causes divisions between those who are committed to the truth and those who are
following error. Paul made no effort whatsoever to avoid doctrinal
controversy. The apostasy of our time is much advanced in comparison with
that of the days of the apostles (2 Tim. 3:1-13; 4:3-4). The Holy Spirit warned
that "evil men and seducers shall wax worse and worse, deceiving, and being
deceived" (2 Tim. 3:13). That is the story of church history. The apostasy
that was just beginning in the days of the first churches grew quickly as the
centuries passed, eventually producing the Roman Catholic Church, and it has
continued to grow and spread throughout the age. The Bible warns that just prior
to the return of Christ, the apostasy will be almost complete.
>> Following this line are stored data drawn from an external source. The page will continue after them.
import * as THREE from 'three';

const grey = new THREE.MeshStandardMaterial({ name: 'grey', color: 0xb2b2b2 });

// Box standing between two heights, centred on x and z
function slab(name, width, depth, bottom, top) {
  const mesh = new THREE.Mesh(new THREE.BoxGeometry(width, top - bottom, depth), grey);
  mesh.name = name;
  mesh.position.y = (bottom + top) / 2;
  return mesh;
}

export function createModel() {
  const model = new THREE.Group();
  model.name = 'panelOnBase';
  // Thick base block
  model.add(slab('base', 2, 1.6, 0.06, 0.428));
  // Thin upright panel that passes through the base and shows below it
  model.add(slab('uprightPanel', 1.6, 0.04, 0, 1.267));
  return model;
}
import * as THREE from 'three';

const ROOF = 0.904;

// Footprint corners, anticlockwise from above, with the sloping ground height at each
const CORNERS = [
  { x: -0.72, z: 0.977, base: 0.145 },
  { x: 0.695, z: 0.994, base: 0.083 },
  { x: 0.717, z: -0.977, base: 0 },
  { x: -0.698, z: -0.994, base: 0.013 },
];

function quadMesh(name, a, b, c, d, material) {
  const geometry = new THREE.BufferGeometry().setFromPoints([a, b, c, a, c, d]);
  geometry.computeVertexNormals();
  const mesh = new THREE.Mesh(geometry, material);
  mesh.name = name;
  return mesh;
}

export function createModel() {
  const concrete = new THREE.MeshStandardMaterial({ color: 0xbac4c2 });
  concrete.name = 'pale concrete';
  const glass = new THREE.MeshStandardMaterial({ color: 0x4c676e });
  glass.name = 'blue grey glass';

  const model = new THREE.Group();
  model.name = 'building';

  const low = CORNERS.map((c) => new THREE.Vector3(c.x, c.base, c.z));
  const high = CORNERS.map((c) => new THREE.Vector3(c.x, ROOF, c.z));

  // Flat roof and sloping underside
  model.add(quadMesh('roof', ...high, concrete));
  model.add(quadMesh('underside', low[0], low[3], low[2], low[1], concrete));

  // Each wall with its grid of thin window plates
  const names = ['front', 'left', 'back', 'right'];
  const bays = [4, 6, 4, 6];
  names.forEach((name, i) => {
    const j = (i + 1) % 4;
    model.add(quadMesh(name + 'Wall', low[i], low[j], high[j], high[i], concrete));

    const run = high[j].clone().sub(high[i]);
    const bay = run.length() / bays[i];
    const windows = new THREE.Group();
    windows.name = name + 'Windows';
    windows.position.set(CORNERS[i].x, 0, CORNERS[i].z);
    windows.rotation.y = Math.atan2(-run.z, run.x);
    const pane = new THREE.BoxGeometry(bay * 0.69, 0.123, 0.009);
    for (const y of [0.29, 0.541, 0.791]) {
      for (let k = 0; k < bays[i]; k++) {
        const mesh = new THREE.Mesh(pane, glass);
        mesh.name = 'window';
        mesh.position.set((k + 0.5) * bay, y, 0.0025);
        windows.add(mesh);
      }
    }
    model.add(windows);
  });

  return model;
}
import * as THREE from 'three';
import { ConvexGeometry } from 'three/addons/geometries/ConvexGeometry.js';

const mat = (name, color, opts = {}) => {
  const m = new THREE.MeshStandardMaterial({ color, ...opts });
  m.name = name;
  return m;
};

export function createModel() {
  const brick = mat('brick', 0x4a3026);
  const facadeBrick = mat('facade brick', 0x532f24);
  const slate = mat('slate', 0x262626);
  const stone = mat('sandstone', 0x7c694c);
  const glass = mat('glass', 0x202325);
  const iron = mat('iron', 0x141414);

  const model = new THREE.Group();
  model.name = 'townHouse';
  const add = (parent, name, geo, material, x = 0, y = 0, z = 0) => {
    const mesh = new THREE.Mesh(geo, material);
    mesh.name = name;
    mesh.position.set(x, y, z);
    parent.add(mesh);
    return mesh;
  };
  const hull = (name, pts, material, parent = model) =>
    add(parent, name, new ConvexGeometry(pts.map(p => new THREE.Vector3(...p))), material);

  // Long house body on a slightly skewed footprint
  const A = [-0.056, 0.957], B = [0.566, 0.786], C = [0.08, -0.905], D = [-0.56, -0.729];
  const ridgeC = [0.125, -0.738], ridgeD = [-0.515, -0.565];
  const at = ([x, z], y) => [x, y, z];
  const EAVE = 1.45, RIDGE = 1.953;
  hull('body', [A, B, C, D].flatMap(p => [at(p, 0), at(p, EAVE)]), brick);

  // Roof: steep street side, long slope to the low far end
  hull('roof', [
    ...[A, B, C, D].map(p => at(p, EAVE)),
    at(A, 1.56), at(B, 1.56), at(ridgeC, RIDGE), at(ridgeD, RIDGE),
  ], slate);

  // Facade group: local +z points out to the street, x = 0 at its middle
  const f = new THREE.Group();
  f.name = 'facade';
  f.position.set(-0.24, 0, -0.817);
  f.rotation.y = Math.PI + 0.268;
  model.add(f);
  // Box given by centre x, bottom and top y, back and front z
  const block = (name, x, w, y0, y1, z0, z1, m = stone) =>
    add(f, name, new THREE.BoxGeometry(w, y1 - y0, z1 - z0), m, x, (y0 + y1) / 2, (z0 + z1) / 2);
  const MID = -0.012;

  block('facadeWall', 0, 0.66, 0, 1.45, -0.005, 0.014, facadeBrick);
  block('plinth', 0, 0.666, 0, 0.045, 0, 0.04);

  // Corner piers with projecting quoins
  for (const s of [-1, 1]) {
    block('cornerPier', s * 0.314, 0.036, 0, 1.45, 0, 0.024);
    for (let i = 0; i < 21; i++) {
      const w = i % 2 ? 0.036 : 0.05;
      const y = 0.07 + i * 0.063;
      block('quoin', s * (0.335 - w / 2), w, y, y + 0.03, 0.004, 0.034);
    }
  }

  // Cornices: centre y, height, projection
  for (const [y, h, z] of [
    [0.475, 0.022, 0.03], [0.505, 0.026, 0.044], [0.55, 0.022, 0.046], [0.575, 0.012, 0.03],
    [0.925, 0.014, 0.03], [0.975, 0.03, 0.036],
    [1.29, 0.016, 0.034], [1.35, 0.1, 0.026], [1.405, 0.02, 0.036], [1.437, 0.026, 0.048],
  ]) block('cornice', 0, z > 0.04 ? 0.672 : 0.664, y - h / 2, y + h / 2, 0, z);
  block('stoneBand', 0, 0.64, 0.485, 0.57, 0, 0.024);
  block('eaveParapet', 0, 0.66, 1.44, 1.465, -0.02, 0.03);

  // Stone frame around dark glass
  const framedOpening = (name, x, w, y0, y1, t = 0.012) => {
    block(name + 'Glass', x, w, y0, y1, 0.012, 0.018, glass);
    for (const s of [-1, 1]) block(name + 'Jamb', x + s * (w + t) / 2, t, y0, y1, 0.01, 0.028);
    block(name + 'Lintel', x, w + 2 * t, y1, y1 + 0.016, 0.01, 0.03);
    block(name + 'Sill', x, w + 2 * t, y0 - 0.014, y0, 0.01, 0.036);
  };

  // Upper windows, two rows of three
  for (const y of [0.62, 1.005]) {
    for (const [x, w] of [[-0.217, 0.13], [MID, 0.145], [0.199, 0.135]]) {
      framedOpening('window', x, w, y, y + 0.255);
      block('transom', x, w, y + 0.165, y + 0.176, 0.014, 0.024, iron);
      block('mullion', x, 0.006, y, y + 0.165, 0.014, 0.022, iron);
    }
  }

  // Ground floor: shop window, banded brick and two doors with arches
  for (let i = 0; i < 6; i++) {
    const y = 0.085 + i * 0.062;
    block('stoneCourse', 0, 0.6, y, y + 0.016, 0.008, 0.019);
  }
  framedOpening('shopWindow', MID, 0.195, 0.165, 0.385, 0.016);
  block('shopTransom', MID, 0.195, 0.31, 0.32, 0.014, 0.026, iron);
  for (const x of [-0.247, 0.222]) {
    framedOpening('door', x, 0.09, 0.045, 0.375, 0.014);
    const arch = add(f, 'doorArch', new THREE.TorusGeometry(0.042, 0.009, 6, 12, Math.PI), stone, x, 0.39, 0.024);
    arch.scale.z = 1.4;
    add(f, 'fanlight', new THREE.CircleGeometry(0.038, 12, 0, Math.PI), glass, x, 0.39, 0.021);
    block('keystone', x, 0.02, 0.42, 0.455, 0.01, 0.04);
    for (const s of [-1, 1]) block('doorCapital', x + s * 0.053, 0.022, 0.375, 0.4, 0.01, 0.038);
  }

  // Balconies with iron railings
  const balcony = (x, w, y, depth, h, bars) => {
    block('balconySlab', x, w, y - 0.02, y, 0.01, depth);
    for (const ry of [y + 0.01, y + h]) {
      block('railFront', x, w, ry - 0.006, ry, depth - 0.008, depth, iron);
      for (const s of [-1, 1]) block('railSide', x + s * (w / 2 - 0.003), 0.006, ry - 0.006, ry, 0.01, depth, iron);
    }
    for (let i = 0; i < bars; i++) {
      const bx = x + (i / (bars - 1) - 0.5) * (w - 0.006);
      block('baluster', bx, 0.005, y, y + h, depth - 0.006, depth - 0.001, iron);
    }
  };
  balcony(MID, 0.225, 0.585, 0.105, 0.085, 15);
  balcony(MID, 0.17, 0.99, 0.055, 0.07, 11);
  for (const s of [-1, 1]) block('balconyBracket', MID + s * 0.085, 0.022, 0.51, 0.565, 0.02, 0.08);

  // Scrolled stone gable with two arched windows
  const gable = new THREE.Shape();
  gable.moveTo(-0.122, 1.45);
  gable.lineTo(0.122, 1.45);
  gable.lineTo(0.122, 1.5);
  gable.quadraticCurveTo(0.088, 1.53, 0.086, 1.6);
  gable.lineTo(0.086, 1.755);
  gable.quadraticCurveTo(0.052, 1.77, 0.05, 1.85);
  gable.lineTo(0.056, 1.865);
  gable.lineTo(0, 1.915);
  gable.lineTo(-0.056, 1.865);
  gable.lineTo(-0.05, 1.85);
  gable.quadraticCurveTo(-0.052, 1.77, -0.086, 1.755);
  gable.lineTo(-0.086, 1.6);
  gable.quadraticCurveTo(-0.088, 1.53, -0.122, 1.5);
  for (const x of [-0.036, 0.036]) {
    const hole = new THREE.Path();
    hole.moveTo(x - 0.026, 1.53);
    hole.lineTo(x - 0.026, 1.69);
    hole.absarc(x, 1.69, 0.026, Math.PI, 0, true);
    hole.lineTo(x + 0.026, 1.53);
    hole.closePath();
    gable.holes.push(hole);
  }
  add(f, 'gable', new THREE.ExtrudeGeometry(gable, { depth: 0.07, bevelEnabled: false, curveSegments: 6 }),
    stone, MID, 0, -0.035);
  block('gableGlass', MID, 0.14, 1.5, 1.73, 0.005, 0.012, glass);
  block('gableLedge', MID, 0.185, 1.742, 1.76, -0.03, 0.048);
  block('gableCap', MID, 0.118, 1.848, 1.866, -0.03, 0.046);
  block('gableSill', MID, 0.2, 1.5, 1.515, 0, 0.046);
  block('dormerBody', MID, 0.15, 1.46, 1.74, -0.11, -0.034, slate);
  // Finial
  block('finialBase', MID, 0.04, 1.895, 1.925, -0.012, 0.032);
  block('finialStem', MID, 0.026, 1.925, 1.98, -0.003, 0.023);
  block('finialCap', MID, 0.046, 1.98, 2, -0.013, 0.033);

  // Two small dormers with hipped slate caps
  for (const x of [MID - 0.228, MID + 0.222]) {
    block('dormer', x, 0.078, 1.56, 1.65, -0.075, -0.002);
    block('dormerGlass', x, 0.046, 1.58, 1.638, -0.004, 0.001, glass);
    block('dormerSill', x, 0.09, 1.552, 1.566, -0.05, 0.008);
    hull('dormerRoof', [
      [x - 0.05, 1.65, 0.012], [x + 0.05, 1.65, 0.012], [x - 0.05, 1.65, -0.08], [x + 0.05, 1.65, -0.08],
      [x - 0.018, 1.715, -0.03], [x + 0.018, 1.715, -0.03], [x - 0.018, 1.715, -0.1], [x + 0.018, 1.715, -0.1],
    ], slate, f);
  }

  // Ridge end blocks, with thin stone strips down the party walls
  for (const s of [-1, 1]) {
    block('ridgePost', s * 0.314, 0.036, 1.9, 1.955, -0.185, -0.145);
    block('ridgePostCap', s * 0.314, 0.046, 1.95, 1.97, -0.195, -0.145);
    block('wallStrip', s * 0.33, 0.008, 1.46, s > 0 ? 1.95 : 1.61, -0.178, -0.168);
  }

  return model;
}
Thus preachers
today are obligated to be even more aggressive and more divisive, if you will,
than the apostles!]
Our day is described plainly in Bible prophecy: "For
the time will come when they will not endure sound doctrine; but after their own
lusts shall they heap to themselves teachers, having itching ears; And they
shall turn away their ears from the truth, and shall be turned unto fables"
(2 Timothy 4:3-4).
This generation has itching ears, and it will not hear the preaching of God's Word that plainly rebukes its sin and forthrightly condemns its heresies; but it eagerly hears -- yea, flocks in droves to hear -- those soft-speaking teachers that are willing to be non-divisive and tickle ears with a positive-only, non-offensive message. The same generation that hates the uncompromising, plain-spoken, "old time" fundamentalist-style preaching, dearly loves the preaching of the Billy Grahams and the Rick Warrens and the Robert Schullers.
Rick Warren claims that he has not compromised the Word of God with his principles and methods, that he has only modernized them; but when I look into the book of Acts and the Epistles, I see a different kind of Christianity, a different kind of church there, than the one that Rick Warren has devised. Thus, I must reject Warren's Purpose-Driven methods and I must warn those who have an ear to hear, regardless of how small that crowd may be, that they not heed the siren call of the contemporary church growth gurus.